Having planted about one thousand pear trees (and more of other fruit trees), many of which were obtained from Virginia, North Carolina and Maryland, the majority from Rochester, N. T., and having had abundant opportunities of personal observation of all the larger pear orchards of our State, containing at present many thousands of trees, perhaps the writer might not be regarded as an incompetent witness to testify in a court of inquiry on the question mooted. First, there have been no pear trees grown of any consequence on Virginia soil, either before or since the war; and many sent from Virginia nurseries were purchased North. A few really good, first-class pear trees have been grown at Staunton, Fredericksburg and Richmond, but not one-tenth enough to supply the demand which originated soon after the war, from Mrs. W.'s success, near Norfolk, with her 5,000 dwarf trees, now thirteen years old, grown by Ellwanger & Barry, at Rochester. The facts in regard to the matter of transplanting trees from a Northern climate to Virginia, appear to be as follows, in regard to certain kinds of trees: Apple trees remaining in Northern soil and climate beyond two years, and having a fixed Northern habit, are almost worthless transferred to our soil; on the contrary, one and two year old of any of our esteemed Southern varieties appear to bear earlier and fruit better.
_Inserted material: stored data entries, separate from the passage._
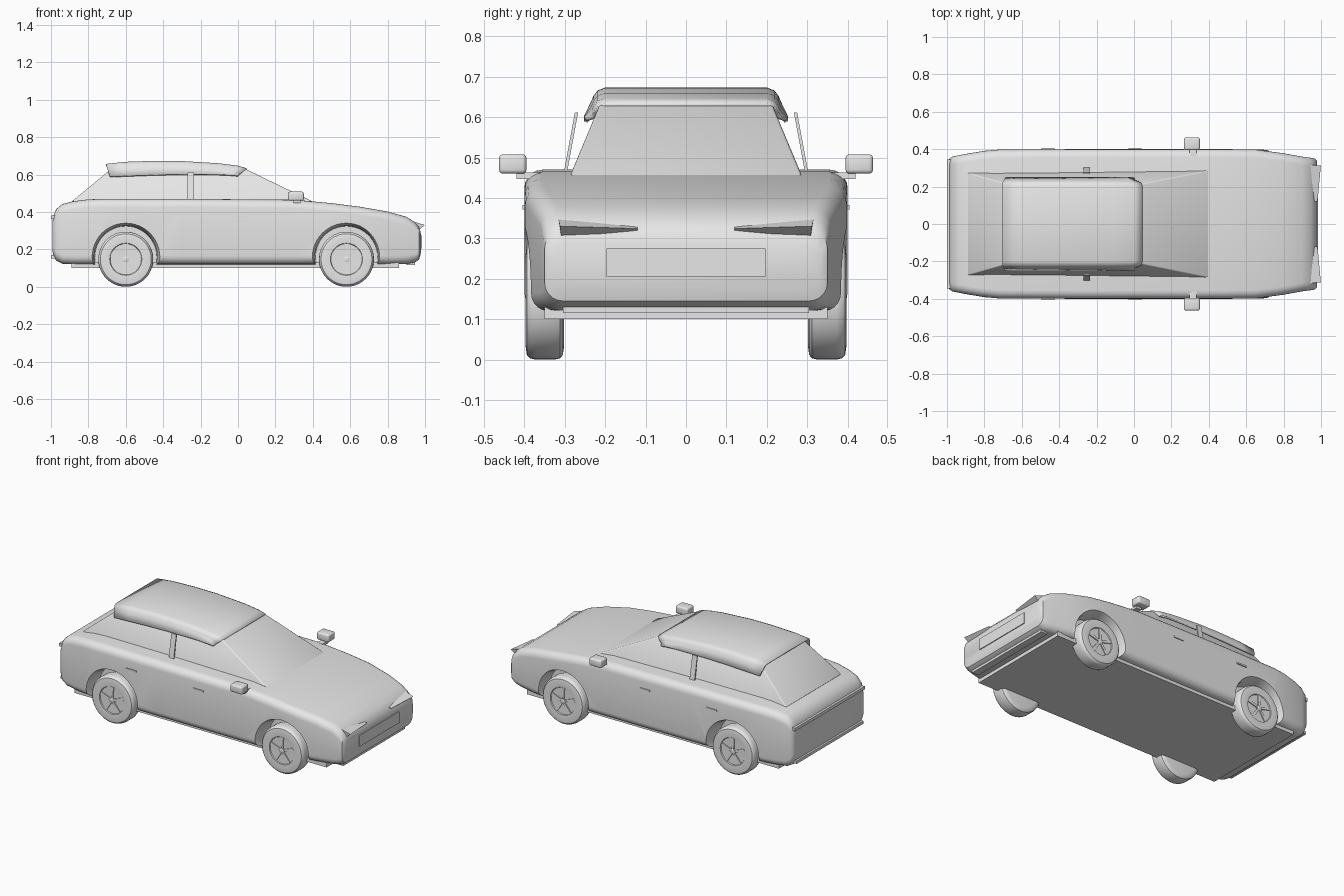
import bpy, bmesh, math
from mathutils import Vector, Matrix

if "Cube" in bpy.data.objects:
    bpy.data.objects.remove(bpy.data.objects["Cube"])

grey = bpy.data.materials.new("plain grey")
grey.diffuse_color = (0.8, 0.8, 0.8, 1)
grey.use_nodes = True
grey.node_tree.nodes["Principled BSDF"].inputs["Base Color"].default_value = grey.diffuse_color


def add(name, verts, faces, angle=35, bevel=0, parent_mat=True):
    """Mesh object with outward normals, optional bevel and angle-based smoothing."""
    bm = bmesh.new()
    vs = [bm.verts.new(v) for v in verts]
    for f in faces:
        bm.faces.new([vs[i] for i in f])
    bmesh.ops.recalc_face_normals(bm, faces=bm.faces[:])
    if bevel:
        bmesh.ops.bevel(bm, geom=bm.edges[:], offset=bevel, segments=3,
                        profile=0.5, affect='EDGES', clamp_overlap=True)
    me = bpy.data.meshes.new(name)
    bm.to_mesh(me)
    bm.free()
    me.materials.append(grey)
    ob = bpy.data.objects.new(name, me)
    bpy.context.collection.objects.link(ob)
    smooth(ob, angle)
    return ob


def smooth(ob, angle=35):
    bpy.ops.object.select_all(action='DESELECT')
    ob.select_set(True)
    bpy.context.view_layer.objects.active = ob
    bpy.ops.object.shade_smooth_by_angle(angle=math.radians(angle))


def loft(rings, closed=True, caps=True):
    """Join equal rings of points into a skin."""
    n = len(rings[0])
    verts = [p for r in rings for p in r]
    faces = []
    for i in range(len(rings) - 1):
        for j in range(n if closed else n - 1):
            k = (j + 1) % n
            faces.append((i*n + j, i*n + k, i*n + n + k, i*n + n + j))
    if caps:
        faces.append(tuple(range(n)))
        faces.append(tuple(range(len(verts) - n, len(verts))))
    return verts, faces


def box(name, x, y, z, bevel=0):
    verts, faces = loft([[(a, y[0], z[0]), (a, y[1], z[0]),
                          (a, y[1], z[1]), (a, y[0], z[1])] for a in x])
    return add(name, verts, faces, bevel=bevel)


def section(x, z0, z1, w, rad=0.045):
    """Rounded rectangle across the car."""
    r = min(rad, (z1 - z0) / 2.3)
    pts = []
    for q, (sy, cz) in enumerate([(1, z1 - r), (-1, z1 - r), (-1, z0 + r), (1, z0 + r)]):
        rr = r
        for s in range(6):
            a = math.pi / 2 * (q + s / 5)
            pts.append((x, sy * (w - rr) + rr * math.cos(a), cz + rr * math.sin(a)))
    return pts


# body shell: x, bottom, top, half width
stations = [(-.992, .19, .35, .335), (-.987, .165, .38, .35), (-.972, .14, .415, .36),
            (-.94, .123, .442, .367), (-.88, .12, .457, .378), (-.80, .12, .467, .391),
            (-.72, .12, .47, .398), (-.3, .12, .47, .4), (.3, .12, .465, .4),
            (.5, .12, .447, .4), (.65, .12, .428, .398), (.8, .12, .402, .378),
            (.9, .122, .374, .36), (.945, .13, .346, .354), (.968, .145, .32, .35),
            (.978, .18, .285, .338)]
body = add("body_shell", *loft([section(*s) for s in stations]))

# wheel arches cut with slightly flared drums
AXLES = (-.6, .58)
cutters = []
for ax in AXLES:
    for s in (1, -1):
        rings = [[(ax + r*math.cos(t*math.tau/48), s*y, .158 + r*math.sin(t*math.tau/48))
                  for t in range(48)] for y, r in ((.285, .166), (.36, .17), (.45, .198))]
        c = add("arch_cutter", *loft(rings))
        c.hide_render = True
        cutters.append(c)
for c in cutters:
    m = body.modifiers.new("arch", 'BOOLEAN')
    m.operation = 'DIFFERENCE'
    m.solver = 'EXACT'
    m.object = c
    bpy.ops.object.select_all(action='DESELECT')
    body.select_set(True)
    bpy.context.view_layer.objects.active = body
    bpy.ops.object.modifier_apply(modifier=m.name)
for c in cutters:
    bpy.data.objects.remove(c)
smooth(body)

# glasshouse
low = [(-.89, -.275, .455), (.4, -.287, .455), (.4, .287, .455), (-.89, .275, .455)]
top = [(-.675, -.213, .632), (.035, -.213, .632), (.035, .213, .632), (-.675, .213, .632)]
add("cabin", *loft([low, top]), bevel=.006)

# roof shell draped over the sides: top x, bottom x, top z, bottom z
roof_rows = [(-.705, -.685, .652, .588), (-.6, -.6, .663, .591), (-.45, -.45, .668, .597),
             (-.3, -.3, .667, .6), (-.1, -.12, .655, .6), (0, -.04, .642, .597),
             (.045, .0, .629, .594)]
rings = []
for xt, xb, zt, zb in roof_rows:
    half = [(.248, zb), (.23, zt - .03), (.225, zt - .018), (.216, zt - .006), (.2, zt)]
    ring = []
    for y, z in half:
        t = (z - zb) / (zt - zb)
        ring.append((xb + (xt - xb) * t, y, z))
    rings.append(ring + [(x, -y, z) for x, y, z in reversed(ring)])
roof = add("roof_shell", *loft(rings, closed=False, caps=False))
sol = roof.modifiers.new("thickness", 'SOLIDIFY')
sol.thickness = .01
sol.offset = 0

# underbody and strips
box("floor_pan", (-.89, .86), (-.35, .35), (.10, .13))
box("front_lip", (.9, .945), (-.305, .305), (.115, .143))
box("front_plate", (.97, .983), (-.197, .197), (.205, .275))
box("tail_light_bar", (-1, -.97), (-.345, .345), (.362, .382))
box("rear_bumper_strip", (-1, -.96), (-.33, .33), (.152, .17))

# wheels: tyre and rim turned from one profile (radius, distance from centre line)
tyre = [(.0, .302), (.115, .302), (.136, .305), (.144, .312), (.147, .325), (.147, .373),
        (.144, .386), (.136, .394), (.115, .397), (.086, .395), (.083, .389), (.0, .387)]
for ax in AXLES:
    end = "front" if ax > 0 else "rear"
    for s, side in ((1, "left"), (-1, "right")):
        def spin(profile, n=48):
            return [[(ax + r*math.cos(i*math.tau/n), s*y, .147 + r*math.sin(i*math.tau/n))
                     for i in range(n)] for r, y in profile]
        core = [(max(r, .002), y) for r, y in tyre]
        add(f"{end}_{side}_wheel", *loft(spin(core)))
        add(f"{end}_{side}_hub", *loft(spin([(.016, .38), (.016, .395), (.012, .397)], 20)))
        # five tapered spokes
        for k in range(5):
            a = math.pi/2 + k*math.tau/5
            d, p = Vector((math.cos(a), 0, math.sin(a))), Vector((-math.sin(a), 0, math.cos(a)))
            c = Vector((ax, 0, .147))
            ring = []
            for y in (.38, .394):
                o = c + Vector((0, s*y, 0))
                ring.append([o + d*.01 + p*.006, o + d*.084 + p*.011,
                             o + d*.084 - p*.011, o + d*.01 - p*.006])
            add(f"{end}_{side}_spoke", *loft(ring))

# paired side details
for s, side in ((1, "left"), (-1, "right")):
    def span(a, b):
        return (s*a, s*b)
    box(f"{side}_mirror", (.267, .352), span(.395, .463), (.46, .508), bevel=.01)
    box(f"{side}_mirror_stem", (.297, .335), span(.36, .42), (.447, .463))
    for x, n in ((-.46, "rear"), (.005, "front")):
        box(f"{side}_{n}_door_handle", (x - .035, x + .035), span(.39, .405), (.372, .382))
    # leaning door pillar
    pillar = [[(x, s*.296, .455), (x, s*.304, .455), (x, s*.275, .612), (x, s*.267, .612)]
              for x in (-.27, -.236)]
    add(f"{side}_door_pillar", *loft(pillar))
    # wedge headlight
    v = [(.94, s*.316, .348), (.96, s*.308, .298), (.999, s*.312, .33),
         (.965, s*.12, .328), (.97, s*.12, .32), (.981, s*.12, .324)]
    add(f"{side}_headlight", v, [(0, 1, 2), (3, 4, 5), (0, 1, 4, 3), (1, 2, 5, 4), (2, 0, 3, 5)])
This is the experience of the largest apple grower in tide-water, who sold from 200 Yellow June's (E. Harvest), Northern grown, nine years' planted, in 1867, $2,000 net worth of fruit.
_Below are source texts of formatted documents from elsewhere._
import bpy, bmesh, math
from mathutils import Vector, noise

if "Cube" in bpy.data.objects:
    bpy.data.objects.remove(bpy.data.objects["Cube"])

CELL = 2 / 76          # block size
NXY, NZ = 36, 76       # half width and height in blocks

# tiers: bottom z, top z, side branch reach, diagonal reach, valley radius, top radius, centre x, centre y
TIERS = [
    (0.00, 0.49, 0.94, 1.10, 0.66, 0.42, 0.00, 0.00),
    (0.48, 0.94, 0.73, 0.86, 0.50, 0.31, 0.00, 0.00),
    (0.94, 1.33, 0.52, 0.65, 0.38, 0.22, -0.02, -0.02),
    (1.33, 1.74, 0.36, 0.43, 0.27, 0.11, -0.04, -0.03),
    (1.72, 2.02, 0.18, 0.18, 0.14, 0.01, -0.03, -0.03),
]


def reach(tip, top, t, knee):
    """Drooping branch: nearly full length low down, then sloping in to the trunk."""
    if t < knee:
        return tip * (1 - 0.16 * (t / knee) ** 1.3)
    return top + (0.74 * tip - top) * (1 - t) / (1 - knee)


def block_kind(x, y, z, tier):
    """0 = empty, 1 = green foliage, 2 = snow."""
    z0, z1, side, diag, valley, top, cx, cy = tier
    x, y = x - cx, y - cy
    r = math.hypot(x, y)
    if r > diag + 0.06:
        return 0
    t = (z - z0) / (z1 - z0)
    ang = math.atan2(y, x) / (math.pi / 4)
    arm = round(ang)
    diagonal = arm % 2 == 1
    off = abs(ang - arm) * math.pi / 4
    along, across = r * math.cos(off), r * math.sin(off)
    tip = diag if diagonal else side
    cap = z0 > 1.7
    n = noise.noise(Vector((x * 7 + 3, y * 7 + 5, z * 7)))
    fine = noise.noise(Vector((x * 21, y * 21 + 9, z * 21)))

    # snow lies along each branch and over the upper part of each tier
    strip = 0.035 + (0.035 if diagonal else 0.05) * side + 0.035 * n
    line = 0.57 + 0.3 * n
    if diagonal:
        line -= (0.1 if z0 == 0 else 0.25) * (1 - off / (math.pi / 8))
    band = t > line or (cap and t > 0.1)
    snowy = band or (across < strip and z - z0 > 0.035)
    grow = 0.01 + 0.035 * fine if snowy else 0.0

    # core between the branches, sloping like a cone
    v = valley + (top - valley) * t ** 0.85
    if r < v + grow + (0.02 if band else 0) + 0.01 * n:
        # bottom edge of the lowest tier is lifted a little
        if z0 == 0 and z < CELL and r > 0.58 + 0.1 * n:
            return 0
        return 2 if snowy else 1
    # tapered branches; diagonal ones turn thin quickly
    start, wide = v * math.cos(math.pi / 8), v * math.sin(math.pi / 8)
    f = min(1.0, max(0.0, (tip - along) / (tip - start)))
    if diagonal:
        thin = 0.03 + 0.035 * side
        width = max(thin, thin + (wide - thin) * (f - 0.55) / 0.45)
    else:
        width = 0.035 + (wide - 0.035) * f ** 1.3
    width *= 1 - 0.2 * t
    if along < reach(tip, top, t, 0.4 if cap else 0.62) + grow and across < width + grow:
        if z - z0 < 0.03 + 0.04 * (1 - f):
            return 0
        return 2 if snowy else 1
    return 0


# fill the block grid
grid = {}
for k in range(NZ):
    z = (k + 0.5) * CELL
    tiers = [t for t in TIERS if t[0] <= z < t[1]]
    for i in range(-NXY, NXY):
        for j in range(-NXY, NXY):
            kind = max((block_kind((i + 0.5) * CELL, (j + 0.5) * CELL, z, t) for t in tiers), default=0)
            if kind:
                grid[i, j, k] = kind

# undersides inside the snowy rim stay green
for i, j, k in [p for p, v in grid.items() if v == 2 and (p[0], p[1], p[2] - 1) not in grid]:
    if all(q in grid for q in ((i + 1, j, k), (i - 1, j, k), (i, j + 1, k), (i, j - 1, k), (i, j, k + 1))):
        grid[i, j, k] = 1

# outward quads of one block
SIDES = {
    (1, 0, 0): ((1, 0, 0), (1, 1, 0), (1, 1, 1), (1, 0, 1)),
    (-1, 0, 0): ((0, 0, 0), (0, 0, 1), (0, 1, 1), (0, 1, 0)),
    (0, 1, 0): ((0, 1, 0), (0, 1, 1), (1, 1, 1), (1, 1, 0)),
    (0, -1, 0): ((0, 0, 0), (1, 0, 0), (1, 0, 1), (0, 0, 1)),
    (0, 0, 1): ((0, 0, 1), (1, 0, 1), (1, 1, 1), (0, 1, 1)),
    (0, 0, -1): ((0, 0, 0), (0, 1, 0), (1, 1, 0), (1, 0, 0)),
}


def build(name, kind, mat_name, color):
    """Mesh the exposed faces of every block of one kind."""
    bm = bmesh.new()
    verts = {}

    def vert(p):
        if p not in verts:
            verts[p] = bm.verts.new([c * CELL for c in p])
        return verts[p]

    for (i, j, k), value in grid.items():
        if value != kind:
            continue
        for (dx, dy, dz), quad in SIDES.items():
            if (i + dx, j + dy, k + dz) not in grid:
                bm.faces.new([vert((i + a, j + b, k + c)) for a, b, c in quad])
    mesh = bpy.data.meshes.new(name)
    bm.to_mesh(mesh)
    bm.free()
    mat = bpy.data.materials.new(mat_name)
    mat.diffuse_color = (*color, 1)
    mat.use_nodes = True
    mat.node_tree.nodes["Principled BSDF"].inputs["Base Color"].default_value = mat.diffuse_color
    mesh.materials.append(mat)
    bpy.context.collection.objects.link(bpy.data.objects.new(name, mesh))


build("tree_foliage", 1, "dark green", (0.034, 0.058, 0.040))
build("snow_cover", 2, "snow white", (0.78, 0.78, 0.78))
Yearling peaches, grown in New Jersey, do well, fruiting some weeks earlier than the same variety North. With pears there is a marked difference in the subsequent health and thrift of the trees as to their birth-place, growing and training, and management of the stocks. The soil appears to impress a vigor of constitution or a feebleness; the one a stocky growth of well-ripened wood, the other, of the same age and variety, a slender, whippy, succulent wood growth, that falls an easy prey to the enemy, blight. I have seen a majority of the latter grown South, and of the former grown North, and many of the latter from both sections, of both dwarfs and standards.
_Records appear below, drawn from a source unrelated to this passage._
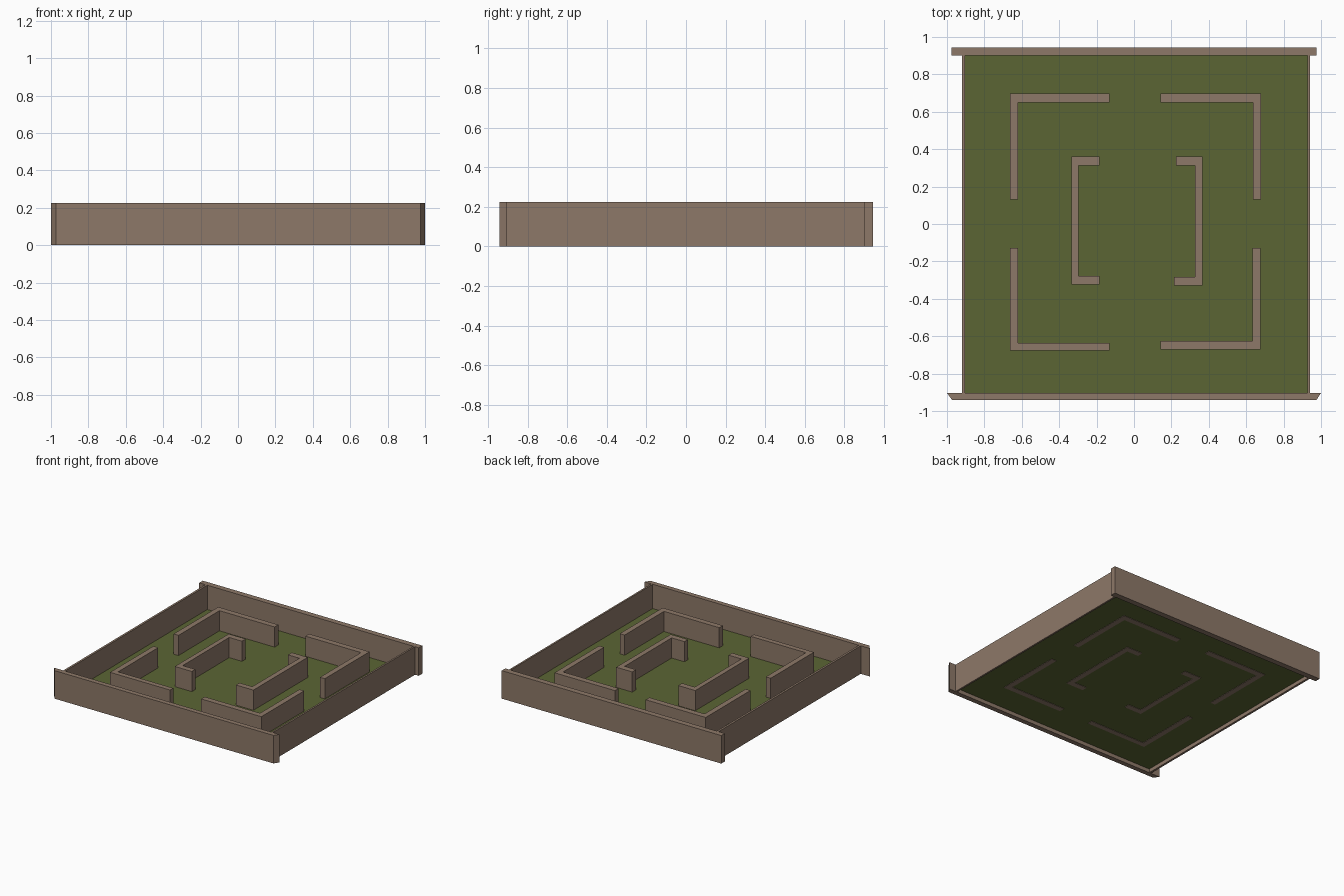
import bpy
import bmesh

if "Cube" in bpy.data.objects:
    bpy.data.objects.remove(bpy.data.objects["Cube"])


def material(name, rgb):
    m = bpy.data.materials.new(name)
    m.diffuse_color = (*rgb, 1.0)
    m.use_nodes = True
    m.node_tree.nodes["Principled BSDF"].inputs["Base Color"].default_value = m.diffuse_color
    return m


BROWN = material("brown_wall", (0.27, 0.19, 0.14))
GREEN = material("grass_green", (0.105, 0.13, 0.034))

WALL_TOP = 0.225   # boundary walls
FLOOR_Z = 0.03     # lawn level
HEDGE_TOP = 0.192  # inner maze walls


def prism(name, outline, z0, z1, mat):
    """Extrude a flat counter-clockwise outline from z0 to z1 (sheet if equal)."""
    bm = bmesh.new()
    face = bm.faces.new([bm.verts.new((x, y, z0)) for x, y in outline])
    if z1 > z0:
        res = bmesh.ops.extrude_face_region(bm, geom=[face], use_keep_orig=True)
        top = [v for v in res["geom"] if isinstance(v, bmesh.types.BMVert)]
        bmesh.ops.translate(bm, verts=top, vec=(0, 0, z1 - z0))
        bmesh.ops.recalc_face_normals(bm, faces=bm.faces)
    mesh = bpy.data.meshes.new(name)
    bm.to_mesh(mesh)
    bm.free()
    mesh.materials.append(mat)
    obj = bpy.data.objects.new(name, mesh)
    bpy.context.collection.objects.link(obj)
    return obj


def rect(x0, x1, y0, y1):
    return [(x0, y0), (x1, y0), (x1, y1), (x0, y1)]


# lawn sheet
prism("lawn", rect(-0.91, 0.932, -0.906, 0.902), FLOOR_Z, FLOOR_Z, GREEN)

# boundary walls; the front one has mitred ends
prism("back_wall", rect(-0.975, 0.975, 0.90, 0.945), 0, WALL_TOP, BROWN)
prism("front_wall", [(-0.972, -0.942), (0.975, -0.942), (1.0, -0.903), (-1.0, -0.903)],
      0, WALL_TOP, BROWN)
prism("left_wall", rect(-0.92, -0.903, -0.904, 0.901), 0, WALL_TOP, BROWN)
prism("right_wall", rect(0.928, 0.942, -0.904, 0.901), 0, WALL_TOP, BROWN)


# corner pieces: outer corner, arm ends, arm thicknesses
def corner(name, cx, cy, end_x, end_y, inner_x, inner_y):
    outline = [(cx, cy), (end_x, cy), (end_x, inner_y),
               (inner_x, inner_y), (inner_x, end_y), (cx, end_y)]
    prism(name, outline, FLOOR_Z - 0.003, HEDGE_TOP, BROWN)


corner("back_left_corner", -0.663, 0.697, -0.13, 0.13, -0.62, 0.65)
corner("back_right_corner", 0.68, 0.697, 0.143, 0.13, 0.637, 0.65)
corner("front_left_corner", -0.663, -0.676, -0.13, -0.127, -0.62, -0.635)
corner("front_right_corner", 0.677, -0.671, 0.143, -0.127, 0.634, -0.626)


# inner brackets: outer side, inner side, y range, inner y range, arm ends
def bracket(name, xo, xi, y0, y1, yi0, yi1, end0, end1):
    outline = [(xo, y0), (end0, y0), (end0, yi0), (xi, yi0),
               (xi, yi1), (end1, yi1), (end1, y1), (xo, y1)]
    prism(name, outline, FLOOR_Z - 0.003, HEDGE_TOP, BROWN)


bracket("left_bracket", -0.335, -0.297, -0.323, 0.361, -0.278, 0.313, -0.184, -0.184)
bracket("right_bracket", 0.367, 0.326, -0.329, 0.361, -0.284, 0.313, 0.213, 0.225)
In regard to the longer season which the writer claims as a decided advantage, it might be of utility, provided the same character and fertility of soil, with stocks, heavy strong English or French, transplanted, were used in both sections, but unfortunately when all goes pleasantly in mid-summer, with frequent evening showers at Rochester, Richmond and Fredericksburg, we have to contend with a hot, dry July and August, prematurely arresting the first and most important wood growth which the young trees make in the season, which more than compensates for any length of growing season claimed. If there are any two year old Virginia grown apple or pear trees as large as the three year old Northern trees, as the Editor claims, your correspondent has not seen them.

The village of Staunton, 120 miles above Richmond, beyond the Blue Ridge, heavy clay soils and colder climate, shorter season than at Richmond, exhibited at the last fair, larger two year old apple and pear, and yearling peach, than any grown at Richmond or Fredericksburg. Fertility of the soil and strength of stocks, with cultivation, have more to do with the sire or growth attained in a single season, than a slight difference in length of growing season. Virginia has a great diversity of soil and climate, and while I verily believe there is as good soil for growing pear trees and other nursery stock, here as North, our nurserymen either have not found it, or they have failed in obtaining the best stocks.

We find the Pippin family of apples, and many of the esteemed Northern winter varieties, succeeding well in the valley and Piedmont country, all along the Blue Ridge. We grow the trees well in tide-water, but the fruit all prematurely drops diseased, with copper-colored spots. Our best winter apples are natives to the manor born, and very little disseminated. Early fruits for the Northern market, ripening before the last of August, only, are profitable. Nansemond.